### RECORDS SUPPLIED:
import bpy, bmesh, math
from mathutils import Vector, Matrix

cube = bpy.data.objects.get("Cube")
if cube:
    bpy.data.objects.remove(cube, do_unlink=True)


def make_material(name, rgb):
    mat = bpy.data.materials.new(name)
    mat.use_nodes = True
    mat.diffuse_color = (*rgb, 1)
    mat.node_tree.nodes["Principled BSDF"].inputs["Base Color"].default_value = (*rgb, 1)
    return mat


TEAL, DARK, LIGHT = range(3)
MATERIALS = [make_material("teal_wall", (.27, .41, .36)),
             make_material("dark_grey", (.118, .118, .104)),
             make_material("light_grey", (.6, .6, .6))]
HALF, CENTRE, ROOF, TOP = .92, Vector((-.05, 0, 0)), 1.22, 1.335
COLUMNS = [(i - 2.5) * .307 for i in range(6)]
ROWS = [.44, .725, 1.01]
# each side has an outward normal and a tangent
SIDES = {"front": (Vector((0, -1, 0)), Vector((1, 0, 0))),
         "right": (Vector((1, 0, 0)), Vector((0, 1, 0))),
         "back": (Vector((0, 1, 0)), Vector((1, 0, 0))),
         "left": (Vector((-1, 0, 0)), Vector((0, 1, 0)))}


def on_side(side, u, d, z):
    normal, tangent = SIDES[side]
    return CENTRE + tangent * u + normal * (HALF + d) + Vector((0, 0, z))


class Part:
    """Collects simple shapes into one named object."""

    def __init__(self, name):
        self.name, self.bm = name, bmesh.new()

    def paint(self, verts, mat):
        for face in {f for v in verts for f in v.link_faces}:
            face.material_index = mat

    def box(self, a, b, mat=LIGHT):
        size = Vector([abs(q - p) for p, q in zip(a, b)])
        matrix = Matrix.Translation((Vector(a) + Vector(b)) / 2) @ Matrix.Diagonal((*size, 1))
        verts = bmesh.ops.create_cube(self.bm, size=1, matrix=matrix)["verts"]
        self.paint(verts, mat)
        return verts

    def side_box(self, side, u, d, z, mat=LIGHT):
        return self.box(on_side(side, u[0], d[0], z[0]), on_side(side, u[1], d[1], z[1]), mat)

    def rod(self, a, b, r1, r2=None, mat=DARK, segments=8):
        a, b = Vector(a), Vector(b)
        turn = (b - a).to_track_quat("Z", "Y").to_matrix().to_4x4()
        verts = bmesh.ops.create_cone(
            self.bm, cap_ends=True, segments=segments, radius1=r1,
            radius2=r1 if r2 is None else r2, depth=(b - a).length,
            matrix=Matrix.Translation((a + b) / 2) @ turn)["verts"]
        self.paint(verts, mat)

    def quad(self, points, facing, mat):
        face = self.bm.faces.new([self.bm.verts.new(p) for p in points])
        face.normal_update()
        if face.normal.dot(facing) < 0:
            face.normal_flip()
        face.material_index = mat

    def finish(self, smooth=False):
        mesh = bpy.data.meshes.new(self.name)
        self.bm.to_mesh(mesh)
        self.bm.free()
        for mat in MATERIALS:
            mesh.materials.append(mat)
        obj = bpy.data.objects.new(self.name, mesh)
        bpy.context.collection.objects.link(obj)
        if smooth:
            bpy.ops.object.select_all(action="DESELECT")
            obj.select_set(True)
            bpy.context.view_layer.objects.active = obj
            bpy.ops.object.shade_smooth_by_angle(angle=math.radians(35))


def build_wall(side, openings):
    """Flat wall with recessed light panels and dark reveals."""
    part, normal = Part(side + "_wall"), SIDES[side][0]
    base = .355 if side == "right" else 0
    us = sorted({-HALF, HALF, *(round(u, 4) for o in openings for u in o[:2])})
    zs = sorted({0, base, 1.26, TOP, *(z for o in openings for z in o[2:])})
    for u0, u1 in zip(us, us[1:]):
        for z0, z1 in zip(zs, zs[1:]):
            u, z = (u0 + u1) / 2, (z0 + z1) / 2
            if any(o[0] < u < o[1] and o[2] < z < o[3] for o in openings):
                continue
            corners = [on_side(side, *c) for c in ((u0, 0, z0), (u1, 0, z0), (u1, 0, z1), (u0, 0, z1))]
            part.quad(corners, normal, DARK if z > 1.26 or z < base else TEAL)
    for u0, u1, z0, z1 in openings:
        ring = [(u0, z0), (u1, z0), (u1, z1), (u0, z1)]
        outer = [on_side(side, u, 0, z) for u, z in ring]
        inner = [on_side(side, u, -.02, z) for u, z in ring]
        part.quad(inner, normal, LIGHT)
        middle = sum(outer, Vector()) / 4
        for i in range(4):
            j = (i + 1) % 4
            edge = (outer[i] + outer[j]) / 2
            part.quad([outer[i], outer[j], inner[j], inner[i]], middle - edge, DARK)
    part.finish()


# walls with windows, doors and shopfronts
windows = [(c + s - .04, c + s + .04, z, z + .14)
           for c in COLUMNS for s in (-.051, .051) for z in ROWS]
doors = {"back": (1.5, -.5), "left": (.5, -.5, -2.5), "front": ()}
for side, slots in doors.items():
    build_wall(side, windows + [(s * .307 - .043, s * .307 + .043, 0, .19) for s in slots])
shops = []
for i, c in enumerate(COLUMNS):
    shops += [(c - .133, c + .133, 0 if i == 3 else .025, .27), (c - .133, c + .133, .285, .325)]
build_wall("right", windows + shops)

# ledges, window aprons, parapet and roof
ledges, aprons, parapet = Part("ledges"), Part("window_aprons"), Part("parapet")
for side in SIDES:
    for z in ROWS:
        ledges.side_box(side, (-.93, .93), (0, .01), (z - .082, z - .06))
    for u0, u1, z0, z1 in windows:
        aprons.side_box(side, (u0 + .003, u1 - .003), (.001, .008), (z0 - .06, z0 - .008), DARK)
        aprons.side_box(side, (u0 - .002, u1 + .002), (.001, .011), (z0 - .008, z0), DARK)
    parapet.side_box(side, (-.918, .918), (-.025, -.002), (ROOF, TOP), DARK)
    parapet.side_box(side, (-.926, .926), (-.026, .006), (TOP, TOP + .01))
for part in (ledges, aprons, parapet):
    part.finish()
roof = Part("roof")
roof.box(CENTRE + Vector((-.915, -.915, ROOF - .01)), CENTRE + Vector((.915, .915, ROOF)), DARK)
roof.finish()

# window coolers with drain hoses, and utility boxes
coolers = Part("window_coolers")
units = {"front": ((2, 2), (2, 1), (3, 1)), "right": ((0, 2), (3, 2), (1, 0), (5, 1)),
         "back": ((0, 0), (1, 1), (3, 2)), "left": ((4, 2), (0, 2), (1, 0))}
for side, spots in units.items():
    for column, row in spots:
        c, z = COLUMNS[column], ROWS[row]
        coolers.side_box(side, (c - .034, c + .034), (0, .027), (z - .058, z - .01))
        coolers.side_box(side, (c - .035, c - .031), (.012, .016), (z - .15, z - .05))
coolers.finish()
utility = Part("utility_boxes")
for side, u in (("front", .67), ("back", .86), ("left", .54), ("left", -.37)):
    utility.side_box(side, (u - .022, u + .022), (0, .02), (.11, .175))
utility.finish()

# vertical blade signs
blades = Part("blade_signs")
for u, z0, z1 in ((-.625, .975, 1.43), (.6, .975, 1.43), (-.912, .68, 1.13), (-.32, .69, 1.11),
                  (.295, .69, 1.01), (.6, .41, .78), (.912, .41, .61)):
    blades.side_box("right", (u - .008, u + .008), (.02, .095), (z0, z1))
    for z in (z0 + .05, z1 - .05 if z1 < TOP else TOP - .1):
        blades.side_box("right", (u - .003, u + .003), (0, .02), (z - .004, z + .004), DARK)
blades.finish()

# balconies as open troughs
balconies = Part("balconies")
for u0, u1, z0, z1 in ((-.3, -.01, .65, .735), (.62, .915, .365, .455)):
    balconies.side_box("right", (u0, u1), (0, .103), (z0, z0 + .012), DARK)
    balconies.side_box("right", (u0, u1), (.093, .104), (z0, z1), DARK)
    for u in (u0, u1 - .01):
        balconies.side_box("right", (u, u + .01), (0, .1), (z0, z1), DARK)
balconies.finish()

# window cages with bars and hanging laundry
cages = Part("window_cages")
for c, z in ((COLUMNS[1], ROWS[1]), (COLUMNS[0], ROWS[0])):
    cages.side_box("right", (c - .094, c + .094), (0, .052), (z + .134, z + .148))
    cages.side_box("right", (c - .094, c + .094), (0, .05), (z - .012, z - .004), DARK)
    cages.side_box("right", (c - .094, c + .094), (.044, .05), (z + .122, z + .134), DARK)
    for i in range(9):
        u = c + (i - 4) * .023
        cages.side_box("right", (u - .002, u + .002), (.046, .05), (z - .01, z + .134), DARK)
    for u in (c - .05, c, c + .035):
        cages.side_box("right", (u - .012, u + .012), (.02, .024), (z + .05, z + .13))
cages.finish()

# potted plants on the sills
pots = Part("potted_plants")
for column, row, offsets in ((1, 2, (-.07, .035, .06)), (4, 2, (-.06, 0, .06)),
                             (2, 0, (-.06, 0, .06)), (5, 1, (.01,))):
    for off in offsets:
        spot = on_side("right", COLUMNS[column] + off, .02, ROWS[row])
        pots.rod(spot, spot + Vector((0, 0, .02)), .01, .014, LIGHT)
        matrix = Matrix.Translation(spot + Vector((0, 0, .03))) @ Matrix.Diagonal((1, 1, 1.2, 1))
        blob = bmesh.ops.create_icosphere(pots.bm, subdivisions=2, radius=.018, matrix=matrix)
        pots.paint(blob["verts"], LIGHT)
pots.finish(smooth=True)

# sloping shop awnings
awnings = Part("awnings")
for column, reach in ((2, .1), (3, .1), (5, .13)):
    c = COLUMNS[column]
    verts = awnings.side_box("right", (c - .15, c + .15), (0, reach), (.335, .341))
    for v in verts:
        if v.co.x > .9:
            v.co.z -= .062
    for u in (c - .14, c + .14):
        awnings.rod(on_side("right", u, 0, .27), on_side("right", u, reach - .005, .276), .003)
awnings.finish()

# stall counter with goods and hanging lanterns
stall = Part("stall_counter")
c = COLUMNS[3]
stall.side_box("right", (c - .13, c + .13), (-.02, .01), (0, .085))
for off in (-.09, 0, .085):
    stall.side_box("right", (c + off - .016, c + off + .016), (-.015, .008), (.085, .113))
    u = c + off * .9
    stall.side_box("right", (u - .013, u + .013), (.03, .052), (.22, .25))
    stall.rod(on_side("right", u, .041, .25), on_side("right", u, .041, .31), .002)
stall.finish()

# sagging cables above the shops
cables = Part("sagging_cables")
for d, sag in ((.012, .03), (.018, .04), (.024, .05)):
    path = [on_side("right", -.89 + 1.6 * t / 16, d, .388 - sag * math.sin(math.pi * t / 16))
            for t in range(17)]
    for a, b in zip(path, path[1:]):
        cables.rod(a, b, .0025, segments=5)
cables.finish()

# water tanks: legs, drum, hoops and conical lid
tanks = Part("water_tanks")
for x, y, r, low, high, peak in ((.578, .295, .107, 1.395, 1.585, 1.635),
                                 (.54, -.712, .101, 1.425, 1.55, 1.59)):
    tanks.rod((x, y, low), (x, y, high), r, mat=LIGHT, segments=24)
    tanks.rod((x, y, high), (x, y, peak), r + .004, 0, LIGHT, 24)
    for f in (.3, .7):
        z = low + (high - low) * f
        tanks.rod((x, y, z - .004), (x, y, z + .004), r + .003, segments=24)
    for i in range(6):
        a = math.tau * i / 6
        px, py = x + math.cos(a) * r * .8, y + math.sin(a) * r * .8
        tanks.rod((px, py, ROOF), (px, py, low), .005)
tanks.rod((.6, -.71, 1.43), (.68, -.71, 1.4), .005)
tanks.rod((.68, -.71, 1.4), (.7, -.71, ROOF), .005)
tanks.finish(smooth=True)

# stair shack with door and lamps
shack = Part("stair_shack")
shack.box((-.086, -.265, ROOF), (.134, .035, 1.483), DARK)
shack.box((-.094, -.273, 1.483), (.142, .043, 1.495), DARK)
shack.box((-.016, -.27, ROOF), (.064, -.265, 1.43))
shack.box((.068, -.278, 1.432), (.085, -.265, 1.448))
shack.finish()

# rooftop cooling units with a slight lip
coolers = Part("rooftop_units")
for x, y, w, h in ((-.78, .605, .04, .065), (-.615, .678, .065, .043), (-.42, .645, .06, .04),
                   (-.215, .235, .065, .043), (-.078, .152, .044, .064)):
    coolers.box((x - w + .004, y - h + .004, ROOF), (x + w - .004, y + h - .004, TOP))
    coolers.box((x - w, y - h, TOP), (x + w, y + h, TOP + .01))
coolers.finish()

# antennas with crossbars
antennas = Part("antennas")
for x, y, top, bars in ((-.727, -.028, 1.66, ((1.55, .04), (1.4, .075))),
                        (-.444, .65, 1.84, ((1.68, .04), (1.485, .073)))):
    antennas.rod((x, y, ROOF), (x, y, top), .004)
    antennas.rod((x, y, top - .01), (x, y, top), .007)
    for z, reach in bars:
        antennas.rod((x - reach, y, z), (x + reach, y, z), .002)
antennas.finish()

### DIRECTIONS FOR THIS TASK:
Every line of the listing that includes the word "coolers" belongs in the answer.

### ANSWER BOX:
# window coolers with drain hoses, and utility boxes
coolers = Part("window_coolers")
        coolers.side_box(side, (c - .034, c + .034), (0, .027), (z - .058, z - .01))
        coolers.side_box(side, (c - .035, c - .031), (.012, .016), (z - .15, z - .05))
coolers.finish()
coolers = Part("rooftop_units")
    coolers.box((x - w + .004, y - h + .004, ROOF), (x + w - .004, y + h - .004, TOP))
    coolers.box((x - w, y - h, TOP), (x + w, y + h, TOP + .01))
coolers.finish()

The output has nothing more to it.